▶ **Records from a dataset**:

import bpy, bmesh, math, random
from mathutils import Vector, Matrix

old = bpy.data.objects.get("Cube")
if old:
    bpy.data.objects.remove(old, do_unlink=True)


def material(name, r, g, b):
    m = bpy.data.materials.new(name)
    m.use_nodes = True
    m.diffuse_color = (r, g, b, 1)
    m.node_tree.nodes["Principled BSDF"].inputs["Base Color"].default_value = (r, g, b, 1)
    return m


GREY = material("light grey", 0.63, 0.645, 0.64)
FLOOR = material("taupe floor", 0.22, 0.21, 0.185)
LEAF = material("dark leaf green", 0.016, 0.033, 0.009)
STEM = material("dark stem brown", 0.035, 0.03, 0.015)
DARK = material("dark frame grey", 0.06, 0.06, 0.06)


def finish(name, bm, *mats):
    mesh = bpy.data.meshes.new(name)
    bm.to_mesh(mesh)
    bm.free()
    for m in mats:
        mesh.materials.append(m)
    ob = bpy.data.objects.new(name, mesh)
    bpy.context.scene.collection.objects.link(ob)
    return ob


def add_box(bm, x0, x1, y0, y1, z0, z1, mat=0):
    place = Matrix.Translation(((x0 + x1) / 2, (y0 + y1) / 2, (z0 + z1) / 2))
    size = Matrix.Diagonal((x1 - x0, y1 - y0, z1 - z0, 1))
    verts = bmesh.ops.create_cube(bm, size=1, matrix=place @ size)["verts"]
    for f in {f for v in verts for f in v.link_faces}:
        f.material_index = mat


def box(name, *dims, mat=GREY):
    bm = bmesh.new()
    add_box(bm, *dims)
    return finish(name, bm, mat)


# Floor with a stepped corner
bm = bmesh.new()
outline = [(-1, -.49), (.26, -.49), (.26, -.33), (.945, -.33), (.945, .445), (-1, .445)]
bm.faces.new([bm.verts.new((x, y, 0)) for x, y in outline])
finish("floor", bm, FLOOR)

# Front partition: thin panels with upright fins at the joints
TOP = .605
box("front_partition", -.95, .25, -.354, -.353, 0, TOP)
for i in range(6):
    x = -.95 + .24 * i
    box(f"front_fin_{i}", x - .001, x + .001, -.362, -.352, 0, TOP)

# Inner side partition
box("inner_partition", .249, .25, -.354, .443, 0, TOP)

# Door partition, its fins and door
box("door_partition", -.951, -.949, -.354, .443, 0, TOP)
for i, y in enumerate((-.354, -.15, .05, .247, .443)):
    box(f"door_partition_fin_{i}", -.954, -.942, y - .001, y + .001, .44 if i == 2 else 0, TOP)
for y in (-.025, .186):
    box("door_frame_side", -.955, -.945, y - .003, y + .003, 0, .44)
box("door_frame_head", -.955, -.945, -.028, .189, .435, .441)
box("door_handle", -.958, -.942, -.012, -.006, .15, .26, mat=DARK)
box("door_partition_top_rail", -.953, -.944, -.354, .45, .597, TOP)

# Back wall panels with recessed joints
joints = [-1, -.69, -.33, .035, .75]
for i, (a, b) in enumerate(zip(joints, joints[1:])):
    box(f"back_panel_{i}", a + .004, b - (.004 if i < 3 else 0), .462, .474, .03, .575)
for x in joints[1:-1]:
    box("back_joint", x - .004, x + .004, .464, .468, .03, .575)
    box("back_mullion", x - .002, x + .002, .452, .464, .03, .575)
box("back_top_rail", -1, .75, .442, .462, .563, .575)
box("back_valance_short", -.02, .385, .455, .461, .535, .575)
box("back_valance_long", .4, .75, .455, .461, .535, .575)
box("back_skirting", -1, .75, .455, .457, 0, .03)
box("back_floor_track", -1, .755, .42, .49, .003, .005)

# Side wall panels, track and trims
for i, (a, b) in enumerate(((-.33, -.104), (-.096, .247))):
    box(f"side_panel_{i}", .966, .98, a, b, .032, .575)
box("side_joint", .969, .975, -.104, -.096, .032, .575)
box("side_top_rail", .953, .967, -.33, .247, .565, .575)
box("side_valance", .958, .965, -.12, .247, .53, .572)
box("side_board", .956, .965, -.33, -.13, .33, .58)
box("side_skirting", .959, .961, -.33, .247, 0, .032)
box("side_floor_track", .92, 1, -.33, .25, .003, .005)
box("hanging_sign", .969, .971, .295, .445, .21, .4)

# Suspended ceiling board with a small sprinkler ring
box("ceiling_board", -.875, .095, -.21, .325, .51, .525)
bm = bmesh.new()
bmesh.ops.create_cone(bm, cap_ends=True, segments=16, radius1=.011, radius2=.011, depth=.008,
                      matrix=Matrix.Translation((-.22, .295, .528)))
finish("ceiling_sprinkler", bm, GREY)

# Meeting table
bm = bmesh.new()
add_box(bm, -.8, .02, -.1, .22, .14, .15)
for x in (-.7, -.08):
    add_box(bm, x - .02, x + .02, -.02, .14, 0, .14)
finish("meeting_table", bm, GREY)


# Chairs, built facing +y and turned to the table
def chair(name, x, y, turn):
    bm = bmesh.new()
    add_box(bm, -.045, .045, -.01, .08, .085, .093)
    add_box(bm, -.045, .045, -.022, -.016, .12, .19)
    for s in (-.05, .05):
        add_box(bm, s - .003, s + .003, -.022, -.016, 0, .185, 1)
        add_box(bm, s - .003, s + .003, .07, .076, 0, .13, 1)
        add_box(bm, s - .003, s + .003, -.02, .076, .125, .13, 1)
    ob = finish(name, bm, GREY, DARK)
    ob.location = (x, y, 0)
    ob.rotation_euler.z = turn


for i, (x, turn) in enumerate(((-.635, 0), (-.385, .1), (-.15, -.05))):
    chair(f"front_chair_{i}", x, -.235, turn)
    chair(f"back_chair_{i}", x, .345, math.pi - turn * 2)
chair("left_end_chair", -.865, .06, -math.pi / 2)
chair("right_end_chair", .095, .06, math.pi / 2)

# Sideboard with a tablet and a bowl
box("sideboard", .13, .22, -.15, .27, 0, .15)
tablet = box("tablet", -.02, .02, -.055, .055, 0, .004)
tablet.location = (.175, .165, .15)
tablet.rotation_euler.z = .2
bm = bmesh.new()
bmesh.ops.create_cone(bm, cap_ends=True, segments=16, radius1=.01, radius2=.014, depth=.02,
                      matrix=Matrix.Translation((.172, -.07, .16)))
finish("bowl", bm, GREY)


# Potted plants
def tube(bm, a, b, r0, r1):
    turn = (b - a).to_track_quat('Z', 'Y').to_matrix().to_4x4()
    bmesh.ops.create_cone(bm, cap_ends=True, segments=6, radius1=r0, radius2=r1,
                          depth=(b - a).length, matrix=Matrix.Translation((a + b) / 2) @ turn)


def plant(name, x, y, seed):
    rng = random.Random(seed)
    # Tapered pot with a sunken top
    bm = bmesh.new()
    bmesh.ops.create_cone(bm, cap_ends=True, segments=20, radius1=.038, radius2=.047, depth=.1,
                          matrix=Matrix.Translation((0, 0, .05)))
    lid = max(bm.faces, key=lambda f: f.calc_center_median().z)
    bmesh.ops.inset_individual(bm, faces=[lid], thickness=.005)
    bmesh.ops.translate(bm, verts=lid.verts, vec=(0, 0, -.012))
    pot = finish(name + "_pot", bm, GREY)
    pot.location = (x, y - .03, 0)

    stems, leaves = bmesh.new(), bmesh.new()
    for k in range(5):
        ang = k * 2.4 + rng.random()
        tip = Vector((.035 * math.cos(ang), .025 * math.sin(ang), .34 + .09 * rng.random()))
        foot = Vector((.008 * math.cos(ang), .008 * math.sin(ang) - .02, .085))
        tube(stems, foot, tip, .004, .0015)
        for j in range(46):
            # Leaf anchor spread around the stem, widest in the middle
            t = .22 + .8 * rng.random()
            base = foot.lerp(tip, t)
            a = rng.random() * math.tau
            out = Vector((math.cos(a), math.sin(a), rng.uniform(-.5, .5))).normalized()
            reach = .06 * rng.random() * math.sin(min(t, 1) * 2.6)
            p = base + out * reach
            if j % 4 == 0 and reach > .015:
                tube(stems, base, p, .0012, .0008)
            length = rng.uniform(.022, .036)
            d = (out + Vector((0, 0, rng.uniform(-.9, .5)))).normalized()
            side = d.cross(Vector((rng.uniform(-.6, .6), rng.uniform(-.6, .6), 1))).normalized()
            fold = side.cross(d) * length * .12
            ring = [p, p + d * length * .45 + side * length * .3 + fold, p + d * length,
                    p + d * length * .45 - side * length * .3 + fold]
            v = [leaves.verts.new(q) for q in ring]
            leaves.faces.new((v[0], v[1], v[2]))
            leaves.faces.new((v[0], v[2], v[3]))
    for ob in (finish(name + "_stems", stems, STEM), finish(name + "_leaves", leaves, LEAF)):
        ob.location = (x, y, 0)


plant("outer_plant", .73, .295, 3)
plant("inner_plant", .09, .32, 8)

▶ **Problem description**: Filter the entries by the string "location" and copy each matching line.

▶ **Response below**:
    ob.location = (x, y, 0)
tablet.location = (.175, .165, .15)
    pot.location = (x, y - .03, 0)
        ob.location = (x, y, 0)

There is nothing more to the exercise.